  • Staff's input on ongoing HR issues sought through, for example, staff opinion survey, focus group meetings, interviews, etc
  • Specific objectives and sets of actions clearly spelt out in the HRM Plan and clearly explained as to how each will help address certain HR issues in achieving departmental Vision and Mission,
  • Responsibilities to implement the HRM Plan clearly assigned
  • Realistic implementation plan with adequate resource support,
  • Review system in place
  • Development of a human resource information system
Manpower Planning
  • A systematic information system in place
  • A clear plan with action programmes in place to bridge supply and demand gaps, succession gaps, and competency gaps
  • Posting policy published and career paths made known to staff
  • Competency profiles of key job grades developed and made known to staff
  • Information derived from succession plan fed into training and development plans for individual officers
  • Career interviews arranged for staff to gauge staff aspiration and offer career guidance offered
  • Regular review and update of the plan and competency profiles
Performance Management System
  • Senior management's support and commitment in allocating the required resources and according priority to this function
  • Objective setting starting from the top and systematically cascaded and linked to the departmental objectives
  • All appraisers have been properly trained on PMS good practices and the required skills
  • Mechanisms to ensure openness, fairness and objectivity of the appraisal process
  • The system being competency-based to help identify training and development needs for staff and their potential for taking up higher responsibilities
  • Information gathered from the performance cycle linked to other human resource functions
  • Staff recognizing that performance management is a joint responsibility of the appraisee and the supervisor
  • Staff performance management being an ongoing process, not an annual event
  • Review of the performance management system
Training and Development
  • Individual and departmental Training and Development plans in place and strategically linked to departmental strategic objectives
  • A diverse set of training and development activities (e.g. overseas attachment, overseas training, secretariat attachment)
  • Training and Development integrated with PMS and Succession Plan / Manpower Plan
  • Timely induction training provided to all new staff with management training to be provided systematically afterwards
  • Regular review of the Training and Development policies
  • Evidence of improvement in work quality and efficiency,
  • Managers' positive feedback on learners' performance
  • Training courses rated highly in quality and relevance
Service Quality Enhancement
  • Customer focused culture as reflected in programmes, policies, procedures and practices
  • Productivity and efficiency enhanced
  • Staff taking more initiative to serve
  • Measurement in place to track performance improvement
  • Mode of operation being service oriented
  • Public image enhanced

Illustrations

In the following chapters, there are a number of cases, provided with the assistance of departments, on how good HRM practices can enhance service productivity and quality.
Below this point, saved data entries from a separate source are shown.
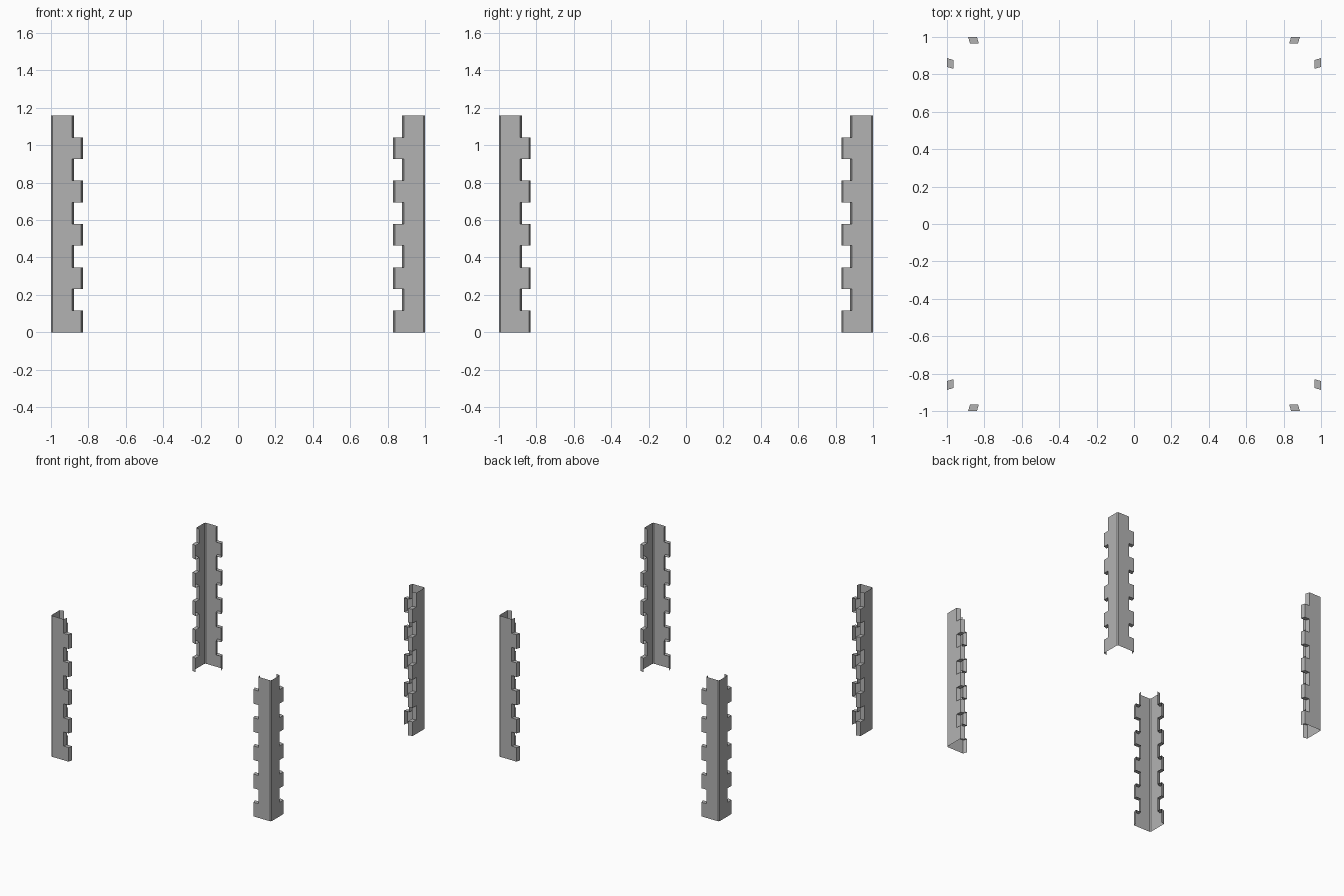
import bpy
import bmesh

cube = bpy.data.objects.get("Cube")
if cube:
    bpy.data.objects.remove(cube, do_unlink=True)

HEIGHT, ROWS = 1.158, 10
STEP = HEIGHT / ROWS
BEVEL = 0.008                     # small chamfer on the outer corner
TOOTH, NOTCH = 0.84, 0.887        # wing ends at a tooth and at a notch
LIP_X, LIP_Y = 0.01, 0.034        # slanted lip folded inwards

steel = bpy.data.materials.new("grey steel")
steel.use_nodes = True
steel.diffuse_color = (0.45, 0.45, 0.45, 1)
steel.node_tree.nodes["Principled BSDF"].inputs["Base Color"].default_value = steel.diffuse_color


def half_profile(end):
    """Plan of one wing: lip, edge, chamfer."""
    return [(end - LIP_X, 1 - LIP_Y), (end, 1), (1 - BEVEL, 1)]


def angle_post(name, sx, sy):
    bm = bmesh.new()

    def face(points):
        if sx * sy < 0:
            points = points[::-1]
        bm.faces.new([bm.verts.new((sx * x, sy * y, z)) for x, y, z in points])

    # Sheet wings and lips, one row per tooth or notch
    for i in range(ROWS):
        z0, z1 = i * STEP, (i + 1) * STEP
        half = half_profile(NOTCH if i % 2 else TOOTH)
        plan = half + [(y, x) for x, y in reversed(half)]
        for a, b in zip(plan, plan[1:]):
            face([(*b, z0), (*a, z0), (*a, z1), (*b, z1)])

    # Ledges closing the top and bottom of each notch
    for i in range(1, ROWS):
        tooth, notch = half_profile(TOOTH), half_profile(NOTCH)
        ledge = [tooth[0], notch[0], notch[1], tooth[1]]
        swapped = [(y, x) for x, y in reversed(ledge)]
        for ring in (ledge, swapped):
            points = [(x, y, i * STEP) for x, y in ring]
            face(points if i % 2 else points[::-1])

    bmesh.ops.remove_doubles(bm, verts=bm.verts, dist=0.0005)
    mesh = bpy.data.meshes.new(name)
    bm.to_mesh(mesh)
    bm.free()
    mesh.materials.append(steel)
    bpy.context.collection.objects.link(bpy.data.objects.new(name, mesh))


# One post at each corner
for side, sx in (("left", 1), ("right", -1)):
    for end, sy in (("front", -1), ("back", 1)):
        angle_post(f"{end}_{side}_corner_post", sx, sy)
The cases are grouped under the following categories -

mutilate.gif

Articulation of Vision, Mission and Values

mutilate.gif
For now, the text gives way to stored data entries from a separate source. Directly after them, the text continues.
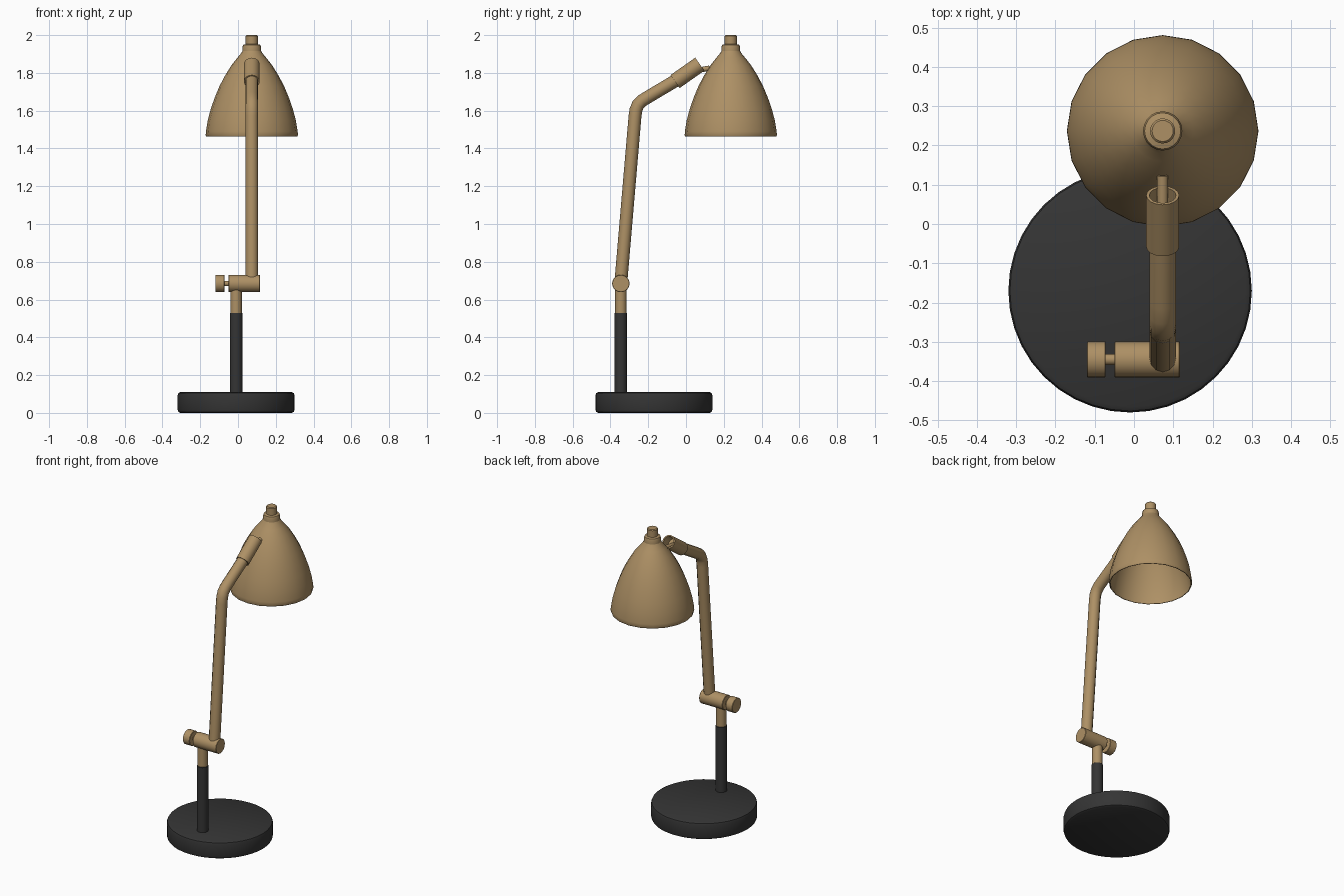
import bpy, math
from mathutils import Vector

if "Cube" in bpy.data.objects:
    bpy.data.objects.remove(bpy.data.objects["Cube"])


def material(name, rgb):
    m = bpy.data.materials.new(name)
    m.diffuse_color = (*rgb, 1)
    m.use_nodes = True
    m.node_tree.nodes["Principled BSDF"].inputs["Base Color"].default_value = m.diffuse_color
    return m


BRASS = material("brass", (0.42, 0.28, 0.13))
DARK = material("dark_metal", (0.035, 0.035, 0.035))
AX, PY = 0.073, -0.345          # arm plane x, post y


def lathe(name, profile, mat, origin, axis=(0, 0, 1), sides=24, closed=False):
    """Revolve (radius, height) points about an axis; radius 0 makes a pole."""
    verts, rings, faces = [], [], []
    for r, h in profile:
        n = 1 if r == 0 else sides
        rings.append([len(verts) + i for i in range(n)])
        verts += [(r * math.cos(2 * math.pi * i / sides),
                   r * math.sin(2 * math.pi * i / sides), h) for i in range(n)]
    pairs = list(zip(rings, rings[1:]))
    if closed:
        pairs.append((rings[-1], rings[0]))
    for a, b in pairs:
        for i in range(sides):
            j = (i + 1) % sides
            f = [a[i % len(a)], a[j % len(a)], b[j % len(b)], b[i % len(b)]]
            faces.append(list(dict.fromkeys(f)))
    me = bpy.data.meshes.new(name)
    me.from_pydata(verts, [], faces)
    ob = bpy.data.objects.new(name, me)
    bpy.context.collection.objects.link(ob)
    me.materials.append(mat)
    ob.location = origin
    ob.rotation_euler = Vector(axis).to_track_quat('Z', 'Y').to_euler()
    smooth(ob)
    return ob


def smooth(ob):
    bpy.ops.object.select_all(action='DESELECT')
    ob.select_set(True)
    bpy.context.view_layer.objects.active = ob
    bpy.ops.object.shade_smooth_by_angle(angle=math.radians(35))


def rod(name, a, b, r, mat, sides=24, bevel=0.002):
    """Solid cylinder between two points with softened rims."""
    d = Vector(b) - Vector(a)
    n = d.length
    return lathe(name, [(0, 0), (r - bevel, 0), (r, bevel), (r, n - bevel),
                        (r - bevel, n), (0, n)], mat, a, d, sides)


# Base disc with rounded rims
lathe("base", [(0, 0), (0.295, 0), (0.306, 0.006), (0.31, 0.018), (0.31, 0.092),
               (0.306, 0.104), (0.295, 0.11), (0, 0.11)],
      DARK, (-0.01, -0.17, 0), sides=40)

# Post
rod("lower_post", (-0.01, PY, 0.10), (-0.01, PY, 0.53), 0.033, DARK)
rod("upper_post", (-0.01, PY, 0.52), (-0.01, PY, 0.66), 0.030, BRASS)

# Pivot with tightening knob
rod("pivot_barrel", (-0.05, PY, 0.685), (0.117, PY, 0.685), 0.046, BRASS)
rod("knob_screw", (-0.08, PY, 0.685), (-0.04, PY, 0.685), 0.014, BRASS)
rod("knob", (-0.12, PY, 0.685), (-0.072, PY, 0.685), 0.046, BRASS)

# Bent arm swept along a path
path = [(PY, 0.69), (-0.27, 1.57), (-0.265, 1.604), (-0.254, 1.631),
        (-0.234, 1.652), (-0.20, 1.673), (-0.04, 1.768)]
cu = bpy.data.curves.new("arm", 'CURVE')
cu.dimensions = '3D'
cu.bevel_depth = 0.034
cu.bevel_resolution = 4
cu.use_fill_caps = True
sp = cu.splines.new('POLY')
sp.points.add(len(path) - 1)
for p, (y, z) in zip(sp.points, path):
    p.co = (AX, y, z, 1)
arm = bpy.data.objects.new("arm", cu)
bpy.context.collection.objects.link(arm)
bpy.ops.object.select_all(action='DESELECT')
arm.select_set(True)
bpy.context.view_layer.objects.active = arm
bpy.ops.object.convert(target='MESH')
arm = bpy.context.object
arm.data.materials.clear()
arm.data.materials.append(BRASS)
smooth(arm)

# Hollow end sleeve and the pin that holds the shade
a, b = Vector((AX, -0.058, 1.754)), Vector((AX, 0.073, 1.846))
n = (b - a).length
lathe("sleeve", [(0, 0), (0.042, 0), (0.042, n), (0.034, n), (0.034, n - 0.06),
                 (0, n - 0.06)], BRASS, a, b - a, sides=16)
rod("shade_pin", (AX, 0.01, 1.805), (AX, 0.125, 1.825), 0.014, BRASS, 12)

# Shade: outer bell then inner wall, 20 sided
outer = [(0.240, 1.462), (0.244, 1.470), (0.243, 1.490), (0.233, 1.55),
         (0.217, 1.61), (0.196, 1.67), (0.171, 1.73), (0.142, 1.785),
         (0.108, 1.84), (0.078, 1.878), (0.058, 1.902), (0.050, 1.915)]
neck = [(0.050, 1.935), (0.046, 1.948), (0.032, 1.952), (0.032, 1.995),
        (0.027, 2.0), (0, 2.0)]
inner = [(0, 1.89)] + [(r - 0.007, z - 0.005) for r, z in outer[9:1:-1]] + [(0.236, 1.462)]
bell = lathe("shade", outer + [(0, 1.915)] + inner, BRASS, (AX, 0.237, 0),
             sides=20, closed=True)
lathe("shade_cap", [(0, 1.905), (0.050, 1.905)] + neck, BRASS, (AX, 0.237, 0), sides=20)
Human Resource Management Plan

mutilate.gif

Manpower Planning

mutilate.gif

Performance Management

mutilate.gif

Training and Development

mutilate.gif

Service Quality Enhancement

The cases serve as examples illustrating how good HRM practices can help achieve departmental goals and objectives. As service nature and organisation structure vary from one department to another, departments should give due consideration to their own needs while drawing reference from the case examples in planning for their own HRM initiatives.

  

Human Resource Management Good Practices

Articulation of Vision, Mission and Values

Human Resource Management Plan

Manpower Planning

Performance Management

Training and Development

Service Quality Enhancement

Contact Persons for the Cases Listed in this Publication

btn49k.gif

Valid HTML 4.01 Strict Level Double-A conformance, W3C WAI Web Content Accessibility Guidelines 2.0